-- TASK --
The task calls for each record to be given again unchanged, minus any pictures.

-- DATASET RECORDS --
# # # # # # #

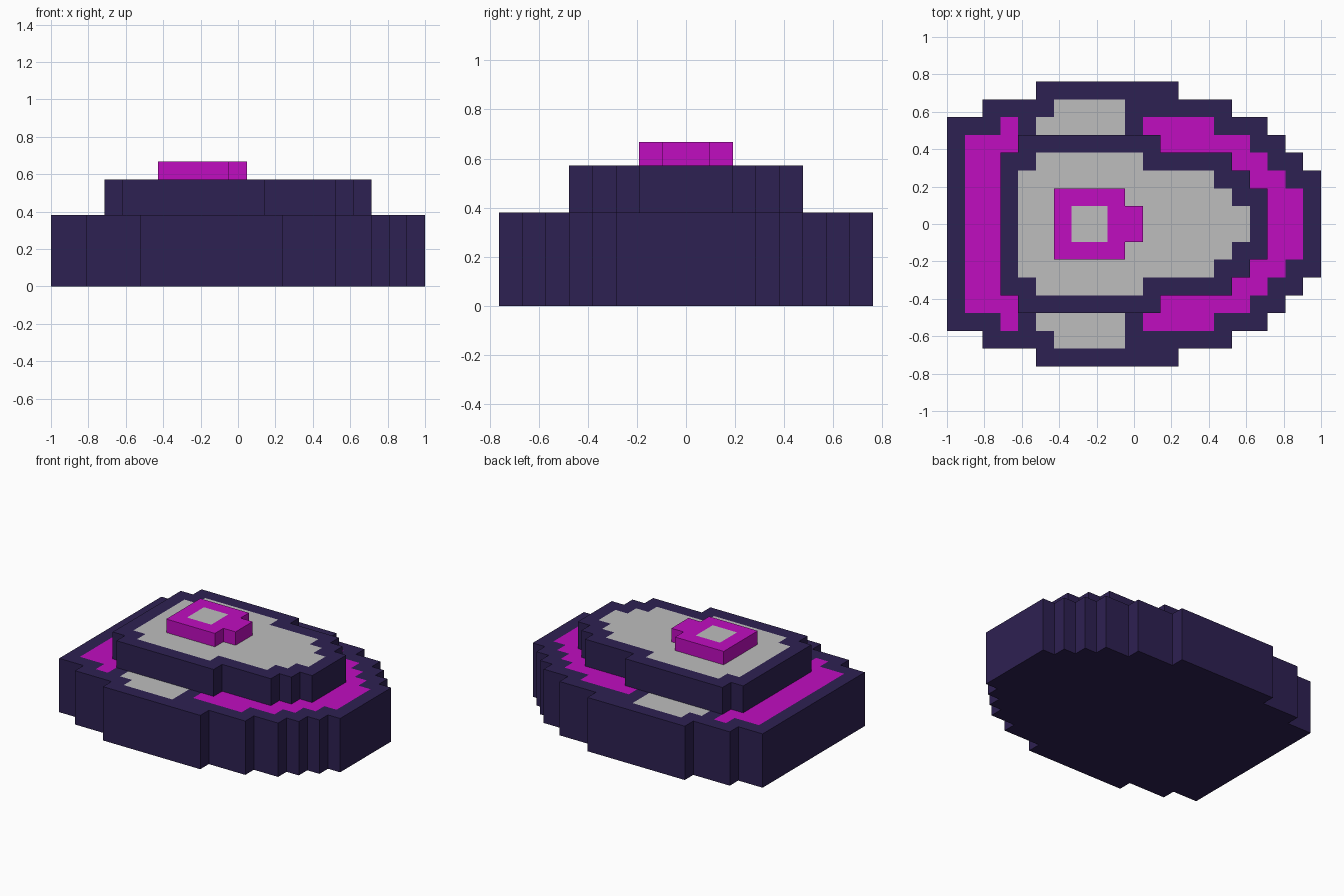
import bpy, bmesh
from mathutils import Vector

cube = bpy.data.objects.get("Cube")
if cube:
    bpy.data.objects.remove(cube, do_unlink=True)

U = 2 / 21  # size of one grid cell


def make_material(name, rgb):
    mat = bpy.data.materials.new(name)
    mat.use_nodes = True
    mat.diffuse_color = (*rgb, 1)
    mat.node_tree.nodes["Principled BSDF"].inputs["Base Color"].default_value = (*rgb, 1)
    return mat


navy = make_material("dark_purple", (0.027, 0.015, 0.084))
magenta = make_material("magenta", (0.527, 0.004, 0.527))
grey = make_material("light_grey", (0.509, 0.509, 0.509))


def inside(spans, col, row):
    """Spans are listed per row outward from the centre line, mirrored in y."""
    return row < len(spans) and any(a <= col < b for a, b in spans[row])


def make_tier(name, z0, z1, outline, body, inlays):
    """Stepped slab from row spans, with inlay colours on the top faces."""
    bm = bmesh.new()
    for row in range(len(outline)):
        for a, b in outline[row]:
            for col in range(a, b):
                for y in (row, -row - 1):
                    corners = ((col, y), (col + 1, y), (col + 1, y + 1), (col, y + 1))
                    bm.faces.new([bm.verts.new((cx * U - 1, cy * U, z0 * U)) for cx, cy in corners])
    bmesh.ops.remove_doubles(bm, verts=bm.verts[:], dist=1e-4)

    # Extrude into a closed slab
    top = bmesh.ops.extrude_face_region(bm, geom=bm.faces[:], use_keep_orig=True)["geom"]
    top_verts = [g for g in top if isinstance(g, bmesh.types.BMVert)]
    bmesh.ops.translate(bm, verts=top_verts, vec=Vector((0, 0, (z1 - z0) * U)))
    bmesh.ops.recalc_face_normals(bm, faces=bm.faces[:])
    bm.normal_update()

    # Colour the top cells
    for f in bm.faces:
        if f.normal.z > 0.5:
            c = f.calc_center_median()
            col, row = int((c.x + 1) / U), int(abs(c.y) / U)
            for i, (_, spans) in enumerate(inlays):
                if inside(spans, col, row):
                    f.material_index = i + 1

    # Merge coplanar cells of one colour
    bmesh.ops.dissolve_limit(bm, angle_limit=0.01, verts=bm.verts[:],
                             edges=bm.edges[:], delimit={'MATERIAL'})
    mesh = bpy.data.meshes.new(name)
    bm.to_mesh(mesh)
    bm.free()
    for mat in [body] + [m for m, _ in inlays]:
        mesh.materials.append(mat)
    obj = bpy.data.objects.new(name, mesh)
    bpy.context.collection.objects.link(obj)
    return obj


# Wide lower hull with a magenta band and grey side panels
make_tier("lower_hull", 0, 4,
          [[(0, 21)]] * 3 + [[(0, 20)], [(0, 19)], [(0, 18)], [(2, 16)], [(5, 13)]],
          navy,
          [(magenta, [[(1, 3), (18, 20)]] * 2 + [[(1, 3), (17, 19)], [(1, 3), (16, 18)],
                                                [(1, 4), (12, 17)], [(3, 4), (11, 15)]]),
           (grey, [[]] * 5 + [[(5, 10)], [(6, 10)]])])

# Raised deck with a grey floor
make_tier("upper_deck", 4, 6,
          [[(3, 18)]] * 2 + [[(3, 17)], [(3, 16)], [(4, 12)]],
          navy,
          [(grey, [[(4, 17)], [(4, 16)], [(4, 15)], [(5, 11)]])])

# Small top block with a grey centre and a forward nub
make_tier("top_block", 6, 7,
          [[(6, 11)], [(6, 10)]],
          magenta,
          [(grey, [[(7, 9)]])])
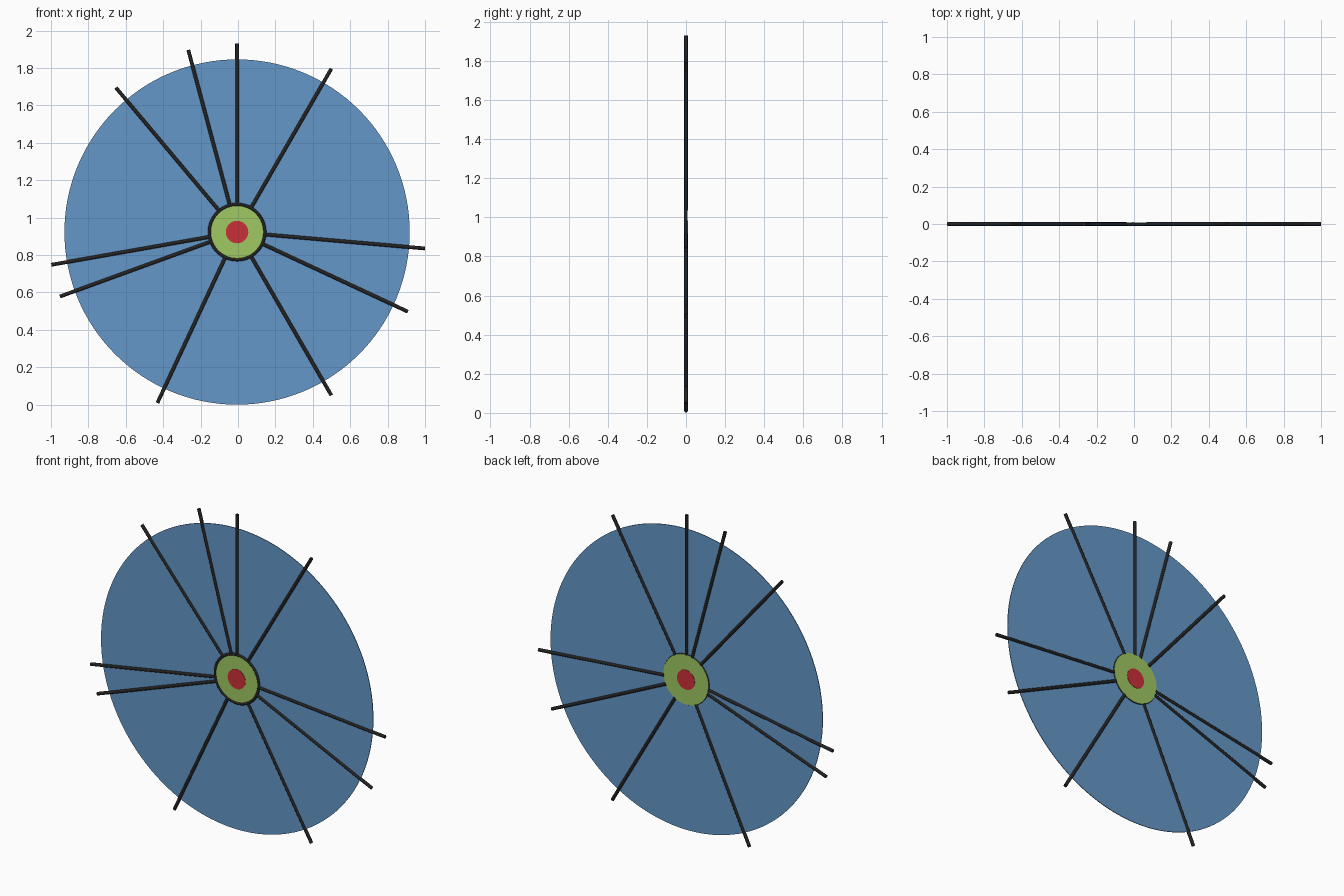
import bpy
from math import radians, cos, sin, pi
from mathutils import Matrix

if "Cube" in bpy.data.objects:
    bpy.data.objects.remove(bpy.data.objects["Cube"])

CX, CZ = -0.005, 0.923     # wheel centre
REACH = 1.008              # spoke tip distance from centre


def material(name, rgb):
    m = bpy.data.materials.new(name)
    m.diffuse_color = (*rgb, 1)
    m.use_nodes = True
    m.node_tree.nodes["Principled BSDF"].inputs["Base Color"].default_value = m.diffuse_color
    return m


BLUE = material("blue", (0.13, 0.31, 0.58))
GREEN = material("green", (0.35, 0.58, 0.12))
RED = material("red", (0.60, 0.03, 0.04))
BLACK = material("black", (0.017, 0.017, 0.017))


def finish(name, mat):
    ob = bpy.context.object
    ob.name = name
    ob.data.materials.append(mat)
    bpy.ops.object.shade_smooth_by_angle(angle=radians(35))
    return ob


def disc(name, radius, front, back, mat, sides=96):
    bpy.ops.mesh.primitive_cylinder_add(
        vertices=sides, radius=radius, depth=back - front,
        location=(CX, (front + back) / 2, CZ), rotation=(pi / 2, 0, 0))
    return finish(name, mat)


# Thin panel, hub plate and centre dot
disc("wheel_panel", 0.923, -0.002, 0.002, BLUE, 128)
disc("hub_plate", 0.153, -0.005, 0.007, GREEN)
disc("hub_dot", 0.060, -0.007, 0.009, RED, 64)

# Dark ring round the hub, set slightly forward
bpy.ops.mesh.primitive_torus_add(
    major_radius=0.148, minor_radius=0.0085, major_segments=96, minor_segments=12,
    location=(CX, -0.0015, CZ), rotation=(pi / 2, 0, 0))
finish("hub_ring", BLACK)

# Unevenly spaced rods from the ring past the panel edge
INNER = 0.150
for i, deg in enumerate((90, 105, 130, 190, 200, 245, 300, 335, 355, 60), 1):
    a = radians(deg)
    mid = (INNER + REACH) / 2
    bpy.ops.mesh.primitive_cylinder_add(
        vertices=16, radius=0.01, depth=REACH - INNER,
        location=(CX + mid * cos(a), 0, CZ + mid * sin(a)),
        rotation=(0, pi / 2 - a, 0))
    finish(f"spoke_{i}", BLACK)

# # # # # # #

-- WRITTEN RESPONSE --
import bpy, bmesh
from mathutils import Vector

cube = bpy.data.objects.get("Cube")
if cube:
    bpy.data.objects.remove(cube, do_unlink=True)

U = 2 / 21  # size of one grid cell


def make_material(name, rgb):
    mat = bpy.data.materials.new(name)
    mat.use_nodes = True
    mat.diffuse_color = (*rgb, 1)
    mat.node_tree.nodes["Principled BSDF"].inputs["Base Color"].default_value = (*rgb, 1)
    return mat


navy = make_material("dark_purple", (0.027, 0.015, 0.084))
magenta = make_material("magenta", (0.527, 0.004, 0.527))
grey = make_material("light_grey", (0.509, 0.509, 0.509))


def inside(spans, col, row):
    """Spans are listed per row outward from the centre line, mirrored in y."""
    return row < len(spans) and any(a <= col < b for a, b in spans[row])


def make_tier(name, z0, z1, outline, body, inlays):
    """Stepped slab from row spans, with inlay colours on the top faces."""
    bm = bmesh.new()
    for row in range(len(outline)):
        for a, b in outline[row]:
            for col in range(a, b):
                for y in (row, -row - 1):
                    corners = ((col, y), (col + 1, y), (col + 1, y + 1), (col, y + 1))
                    bm.faces.new([bm.verts.new((cx * U - 1, cy * U, z0 * U)) for cx, cy in corners])
    bmesh.ops.remove_doubles(bm, verts=bm.verts[:], dist=1e-4)

    # Extrude into a closed slab
    top = bmesh.ops.extrude_face_region(bm, geom=bm.faces[:], use_keep_orig=True)["geom"]
    top_verts = [g for g in top if isinstance(g, bmesh.types.BMVert)]
    bmesh.ops.translate(bm, verts=top_verts, vec=Vector((0, 0, (z1 - z0) * U)))
    bmesh.ops.recalc_face_normals(bm, faces=bm.faces[:])
    bm.normal_update()

    # Colour the top cells
    for f in bm.faces:
        if f.normal.z > 0.5:
            c = f.calc_center_median()
            col, row = int((c.x + 1) / U), int(abs(c.y) / U)
            for i, (_, spans) in enumerate(inlays):
                if inside(spans, col, row):
                    f.material_index = i + 1

    # Merge coplanar cells of one colour
    bmesh.ops.dissolve_limit(bm, angle_limit=0.01, verts=bm.verts[:],
                             edges=bm.edges[:], delimit={'MATERIAL'})
    mesh = bpy.data.meshes.new(name)
    bm.to_mesh(mesh)
    bm.free()
    for mat in [body] + [m for m, _ in inlays]:
        mesh.materials.append(mat)
    obj = bpy.data.objects.new(name, mesh)
    bpy.context.collection.objects.link(obj)
    return obj


# Wide lower hull with a magenta band and grey side panels
make_tier("lower_hull", 0, 4,
          [[(0, 21)]] * 3 + [[(0, 20)], [(0, 19)], [(0, 18)], [(2, 16)], [(5, 13)]],
          navy,
          [(magenta, [[(1, 3), (18, 20)]] * 2 + [[(1, 3), (17, 19)], [(1, 3), (16, 18)],
                                                [(1, 4), (12, 17)], [(3, 4), (11, 15)]]),
           (grey, [[]] * 5 + [[(5, 10)], [(6, 10)]])])

# Raised deck with a grey floor
make_tier("upper_deck", 4, 6,
          [[(3, 18)]] * 2 + [[(3, 17)], [(3, 16)], [(4, 12)]],
          navy,
          [(grey, [[(4, 17)], [(4, 16)], [(4, 15)], [(5, 11)]])])

# Small top block with a grey centre and a forward nub
make_tier("top_block", 6, 7,
          [[(6, 11)], [(6, 10)]],
          magenta,
          [(grey, [[(7, 9)]])])
import bpy
from math import radians, cos, sin, pi
from mathutils import Matrix

if "Cube" in bpy.data.objects:
    bpy.data.objects.remove(bpy.data.objects["Cube"])

CX, CZ = -0.005, 0.923     # wheel centre
REACH = 1.008              # spoke tip distance from centre


def material(name, rgb):
    m = bpy.data.materials.new(name)
    m.diffuse_color = (*rgb, 1)
    m.use_nodes = True
    m.node_tree.nodes["Principled BSDF"].inputs["Base Color"].default_value = m.diffuse_color
    return m


BLUE = material("blue", (0.13, 0.31, 0.58))
GREEN = material("green", (0.35, 0.58, 0.12))
RED = material("red", (0.60, 0.03, 0.04))
BLACK = material("black", (0.017, 0.017, 0.017))


def finish(name, mat):
    ob = bpy.context.object
    ob.name = name
    ob.data.materials.append(mat)
    bpy.ops.object.shade_smooth_by_angle(angle=radians(35))
    return ob


def disc(name, radius, front, back, mat, sides=96):
    bpy.ops.mesh.primitive_cylinder_add(
        vertices=sides, radius=radius, depth=back - front,
        location=(CX, (front + back) / 2, CZ), rotation=(pi / 2, 0, 0))
    return finish(name, mat)


# Thin panel, hub plate and centre dot
disc("wheel_panel", 0.923, -0.002, 0.002, BLUE, 128)
disc("hub_plate", 0.153, -0.005, 0.007, GREEN)
disc("hub_dot", 0.060, -0.007, 0.009, RED, 64)

# Dark ring round the hub, set slightly forward
bpy.ops.mesh.primitive_torus_add(
    major_radius=0.148, minor_radius=0.0085, major_segments=96, minor_segments=12,
    location=(CX, -0.0015, CZ), rotation=(pi / 2, 0, 0))
finish("hub_ring", BLACK)

# Unevenly spaced rods from the ring past the panel edge
INNER = 0.150
for i, deg in enumerate((90, 105, 130, 190, 200, 245, 300, 335, 355, 60), 1):
    a = radians(deg)
    mid = (INNER + REACH) / 2
    bpy.ops.mesh.primitive_cylinder_add(
        vertices=16, radius=0.01, depth=REACH - INNER,
        location=(CX + mid * cos(a), 0, CZ + mid * sin(a)),
        rotation=(0, pi / 2 - a, 0))
    finish(f"spoke_{i}", BLACK)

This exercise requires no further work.